▶ _Task brief_
Which lines in the data below contain the word "outline"? Pull each of them out.
───── Supplied records
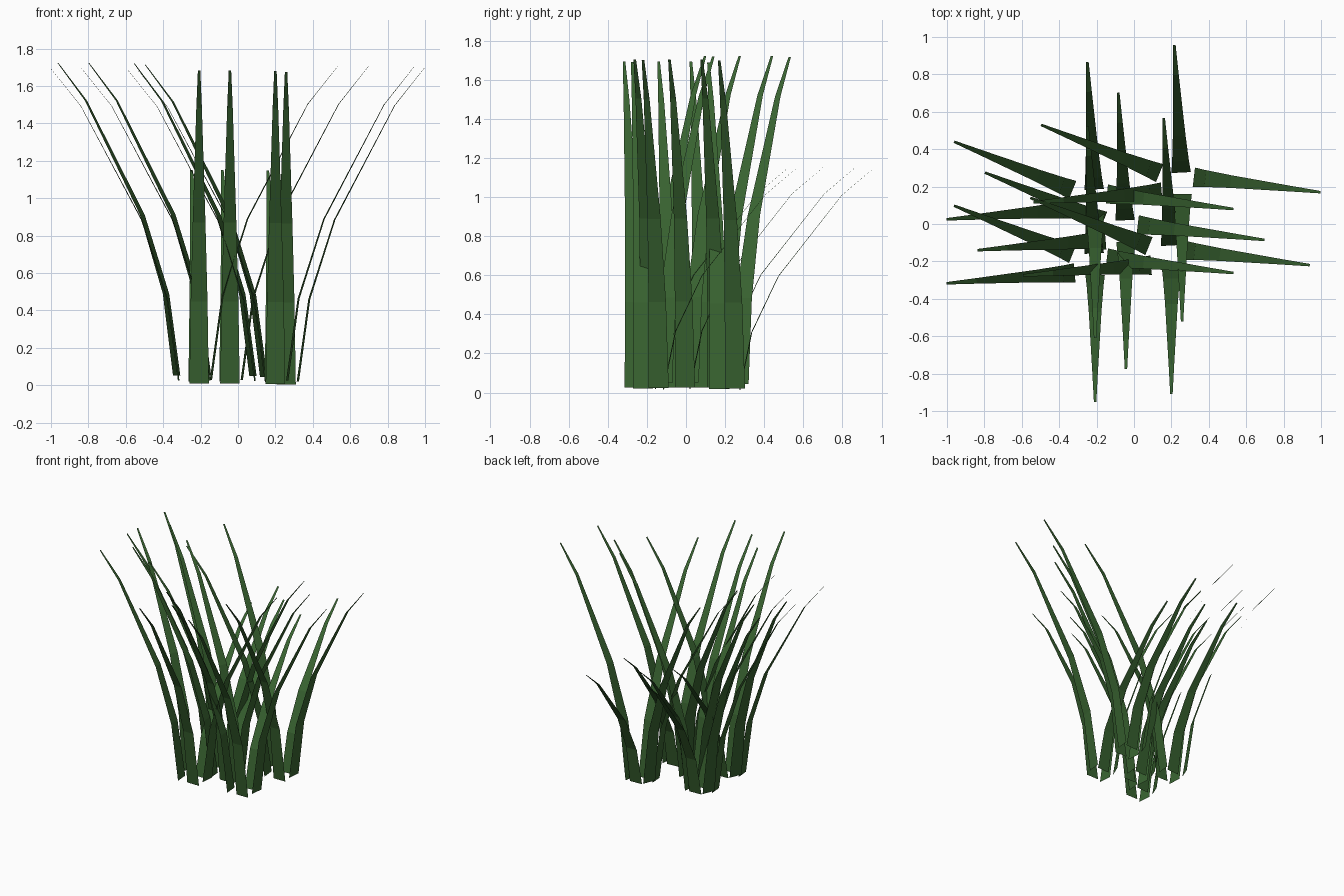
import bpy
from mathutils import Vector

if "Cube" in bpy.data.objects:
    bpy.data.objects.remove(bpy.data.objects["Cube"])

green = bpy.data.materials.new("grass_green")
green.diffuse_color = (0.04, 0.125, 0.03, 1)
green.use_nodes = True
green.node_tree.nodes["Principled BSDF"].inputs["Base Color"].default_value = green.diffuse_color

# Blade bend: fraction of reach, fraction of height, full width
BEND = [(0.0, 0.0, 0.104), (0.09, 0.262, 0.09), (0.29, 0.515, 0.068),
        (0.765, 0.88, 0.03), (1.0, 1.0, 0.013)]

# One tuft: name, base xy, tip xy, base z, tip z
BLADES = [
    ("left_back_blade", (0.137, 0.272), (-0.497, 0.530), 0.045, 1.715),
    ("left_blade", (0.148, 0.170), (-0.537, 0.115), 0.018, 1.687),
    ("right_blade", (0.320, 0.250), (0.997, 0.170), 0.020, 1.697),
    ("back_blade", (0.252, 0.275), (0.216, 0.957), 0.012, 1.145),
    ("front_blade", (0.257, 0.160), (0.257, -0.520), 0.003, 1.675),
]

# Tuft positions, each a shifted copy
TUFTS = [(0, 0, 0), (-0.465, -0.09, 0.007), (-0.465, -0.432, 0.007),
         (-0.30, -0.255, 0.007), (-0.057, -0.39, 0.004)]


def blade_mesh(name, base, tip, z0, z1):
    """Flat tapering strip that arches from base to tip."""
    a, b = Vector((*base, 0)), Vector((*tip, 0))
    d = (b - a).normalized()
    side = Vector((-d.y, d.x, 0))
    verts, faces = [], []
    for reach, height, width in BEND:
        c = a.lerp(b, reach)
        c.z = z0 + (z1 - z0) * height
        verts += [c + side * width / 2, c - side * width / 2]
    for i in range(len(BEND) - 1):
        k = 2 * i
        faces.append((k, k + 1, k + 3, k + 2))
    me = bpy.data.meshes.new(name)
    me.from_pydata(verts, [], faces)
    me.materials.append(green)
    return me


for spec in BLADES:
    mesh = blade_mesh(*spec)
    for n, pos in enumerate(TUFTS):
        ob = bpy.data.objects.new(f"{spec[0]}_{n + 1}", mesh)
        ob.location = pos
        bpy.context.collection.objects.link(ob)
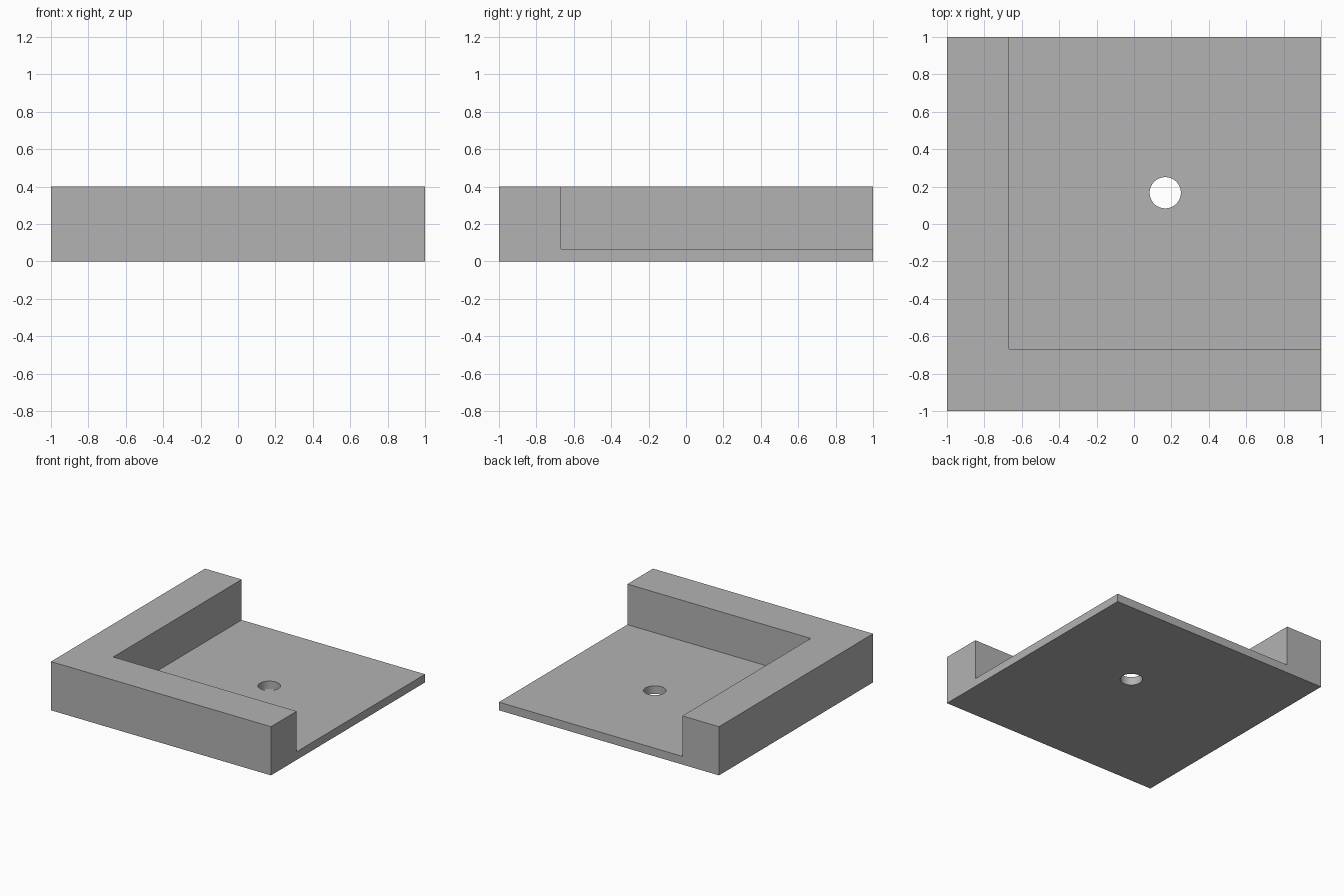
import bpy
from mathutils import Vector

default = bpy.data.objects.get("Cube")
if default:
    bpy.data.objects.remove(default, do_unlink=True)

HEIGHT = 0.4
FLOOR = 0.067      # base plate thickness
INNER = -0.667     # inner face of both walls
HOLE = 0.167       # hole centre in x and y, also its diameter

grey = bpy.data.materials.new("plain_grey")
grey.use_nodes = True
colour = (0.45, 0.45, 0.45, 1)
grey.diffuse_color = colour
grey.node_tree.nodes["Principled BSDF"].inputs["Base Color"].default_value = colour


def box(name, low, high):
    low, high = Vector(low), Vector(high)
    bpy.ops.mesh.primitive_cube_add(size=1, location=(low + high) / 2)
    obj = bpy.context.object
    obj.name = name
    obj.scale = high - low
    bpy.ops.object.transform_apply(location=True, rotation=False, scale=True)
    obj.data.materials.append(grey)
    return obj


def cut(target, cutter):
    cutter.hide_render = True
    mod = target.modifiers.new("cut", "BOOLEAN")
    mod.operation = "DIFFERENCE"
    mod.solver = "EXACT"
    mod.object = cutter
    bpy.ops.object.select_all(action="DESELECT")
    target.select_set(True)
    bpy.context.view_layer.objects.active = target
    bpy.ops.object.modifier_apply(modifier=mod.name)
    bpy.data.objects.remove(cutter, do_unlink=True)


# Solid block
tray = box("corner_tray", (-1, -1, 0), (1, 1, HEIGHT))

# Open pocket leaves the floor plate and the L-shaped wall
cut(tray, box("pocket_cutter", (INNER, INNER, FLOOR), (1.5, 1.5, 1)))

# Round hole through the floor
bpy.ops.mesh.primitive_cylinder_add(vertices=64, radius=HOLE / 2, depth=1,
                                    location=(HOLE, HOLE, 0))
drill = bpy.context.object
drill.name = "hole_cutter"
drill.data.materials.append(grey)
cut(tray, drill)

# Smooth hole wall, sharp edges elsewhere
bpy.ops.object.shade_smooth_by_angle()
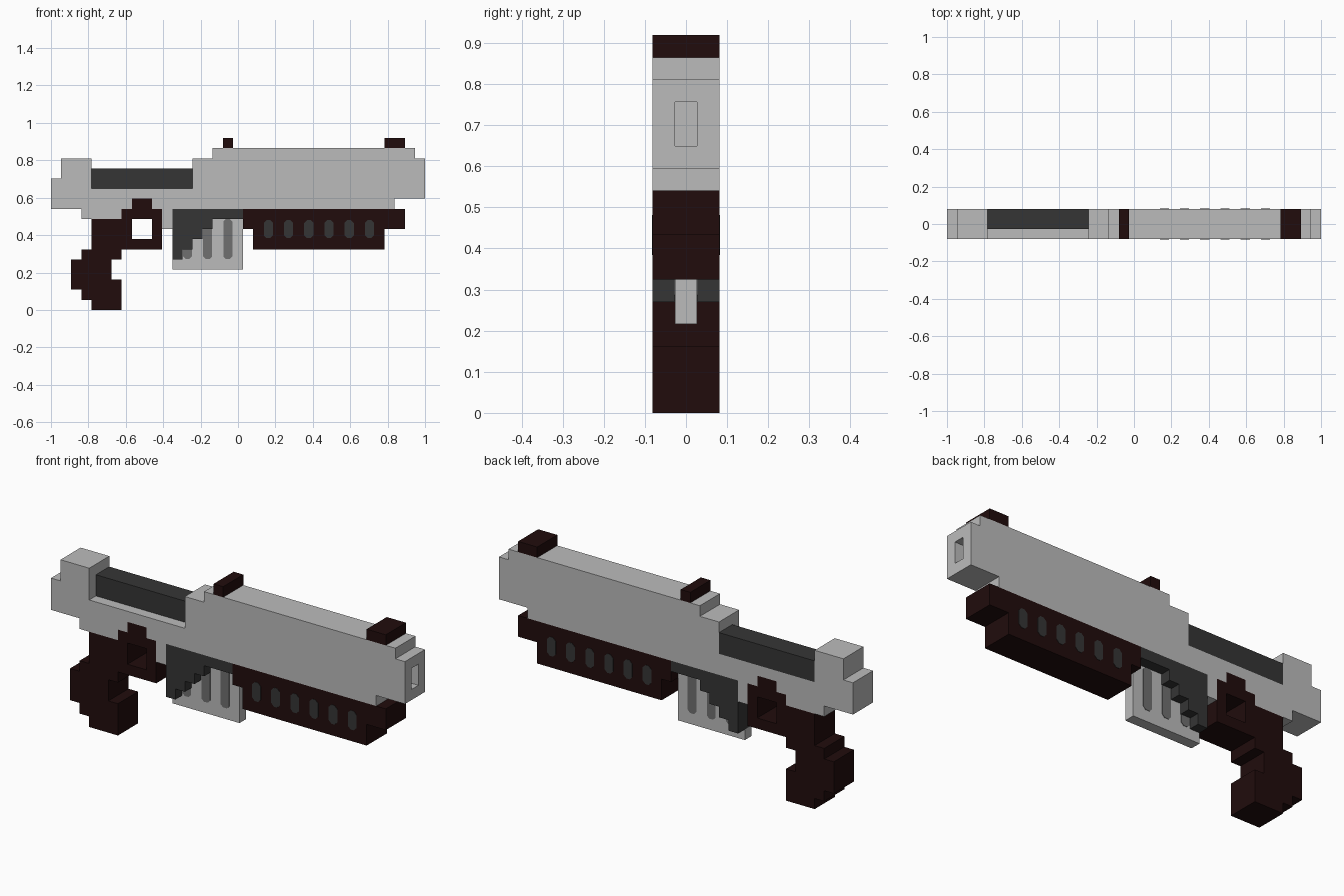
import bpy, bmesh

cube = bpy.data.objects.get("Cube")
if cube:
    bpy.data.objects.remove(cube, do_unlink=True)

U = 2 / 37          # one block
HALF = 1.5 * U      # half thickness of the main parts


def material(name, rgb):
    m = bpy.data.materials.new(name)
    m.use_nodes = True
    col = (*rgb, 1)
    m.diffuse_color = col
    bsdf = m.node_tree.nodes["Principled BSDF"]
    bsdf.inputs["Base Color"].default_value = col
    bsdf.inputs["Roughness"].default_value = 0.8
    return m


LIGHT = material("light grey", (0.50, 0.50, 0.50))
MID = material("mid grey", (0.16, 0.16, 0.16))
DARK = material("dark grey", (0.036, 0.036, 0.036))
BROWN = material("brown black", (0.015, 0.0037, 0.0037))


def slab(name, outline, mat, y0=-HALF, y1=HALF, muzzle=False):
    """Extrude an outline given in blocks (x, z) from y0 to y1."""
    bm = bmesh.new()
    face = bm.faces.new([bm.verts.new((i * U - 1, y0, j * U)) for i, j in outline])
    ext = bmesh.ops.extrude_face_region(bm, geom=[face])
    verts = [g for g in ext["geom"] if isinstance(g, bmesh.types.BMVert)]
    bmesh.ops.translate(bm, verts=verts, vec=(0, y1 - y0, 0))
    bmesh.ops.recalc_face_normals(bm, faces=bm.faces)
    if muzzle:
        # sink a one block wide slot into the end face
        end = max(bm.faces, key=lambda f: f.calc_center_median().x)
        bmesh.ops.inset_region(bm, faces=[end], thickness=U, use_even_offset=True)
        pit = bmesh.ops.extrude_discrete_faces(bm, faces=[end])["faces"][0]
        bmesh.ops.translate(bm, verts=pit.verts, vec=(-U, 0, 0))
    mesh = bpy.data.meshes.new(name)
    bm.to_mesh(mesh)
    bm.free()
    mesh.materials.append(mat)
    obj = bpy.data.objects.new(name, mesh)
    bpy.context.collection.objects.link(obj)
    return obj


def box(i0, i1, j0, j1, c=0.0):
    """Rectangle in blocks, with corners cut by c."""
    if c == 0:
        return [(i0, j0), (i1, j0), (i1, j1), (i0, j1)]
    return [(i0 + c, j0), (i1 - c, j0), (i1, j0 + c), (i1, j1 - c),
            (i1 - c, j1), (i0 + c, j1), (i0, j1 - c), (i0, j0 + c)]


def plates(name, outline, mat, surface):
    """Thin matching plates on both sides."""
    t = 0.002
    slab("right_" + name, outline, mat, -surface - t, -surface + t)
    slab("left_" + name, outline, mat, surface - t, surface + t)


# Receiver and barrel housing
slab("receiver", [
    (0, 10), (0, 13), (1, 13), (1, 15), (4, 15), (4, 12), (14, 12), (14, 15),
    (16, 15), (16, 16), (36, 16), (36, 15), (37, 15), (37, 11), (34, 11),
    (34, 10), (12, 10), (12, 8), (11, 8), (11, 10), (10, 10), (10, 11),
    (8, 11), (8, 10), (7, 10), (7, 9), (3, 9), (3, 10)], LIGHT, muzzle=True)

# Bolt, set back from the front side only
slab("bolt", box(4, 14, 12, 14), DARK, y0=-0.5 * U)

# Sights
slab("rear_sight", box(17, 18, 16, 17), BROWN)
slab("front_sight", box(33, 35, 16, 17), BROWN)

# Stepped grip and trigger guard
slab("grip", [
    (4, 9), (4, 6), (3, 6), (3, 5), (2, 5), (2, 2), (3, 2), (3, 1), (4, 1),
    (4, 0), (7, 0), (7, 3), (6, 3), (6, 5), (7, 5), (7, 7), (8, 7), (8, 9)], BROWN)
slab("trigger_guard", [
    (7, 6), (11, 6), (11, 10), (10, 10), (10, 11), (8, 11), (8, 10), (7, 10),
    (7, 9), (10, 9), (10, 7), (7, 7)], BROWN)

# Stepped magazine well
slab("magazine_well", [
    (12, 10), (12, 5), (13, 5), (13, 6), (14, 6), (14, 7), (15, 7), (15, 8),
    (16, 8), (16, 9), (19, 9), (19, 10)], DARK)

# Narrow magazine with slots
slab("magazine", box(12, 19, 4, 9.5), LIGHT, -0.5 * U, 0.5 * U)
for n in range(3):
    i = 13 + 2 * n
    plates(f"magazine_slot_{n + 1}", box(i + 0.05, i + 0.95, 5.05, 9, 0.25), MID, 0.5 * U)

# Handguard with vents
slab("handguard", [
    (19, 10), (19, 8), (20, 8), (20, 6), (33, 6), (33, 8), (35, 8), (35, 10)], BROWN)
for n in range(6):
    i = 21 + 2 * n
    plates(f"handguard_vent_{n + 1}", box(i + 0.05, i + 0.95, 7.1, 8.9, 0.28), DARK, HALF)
──────────
▶ _Solution to this problem_
def slab(name, outline, mat, y0=-HALF, y1=HALF, muzzle=False):
    """Extrude an outline given in blocks (x, z) from y0 to y1."""
    face = bm.faces.new([bm.verts.new((i * U - 1, y0, j * U)) for i, j in outline])
def plates(name, outline, mat, surface):
    slab("right_" + name, outline, mat, -surface - t, -surface + t)
    slab("left_" + name, outline, mat, surface - t, surface + t)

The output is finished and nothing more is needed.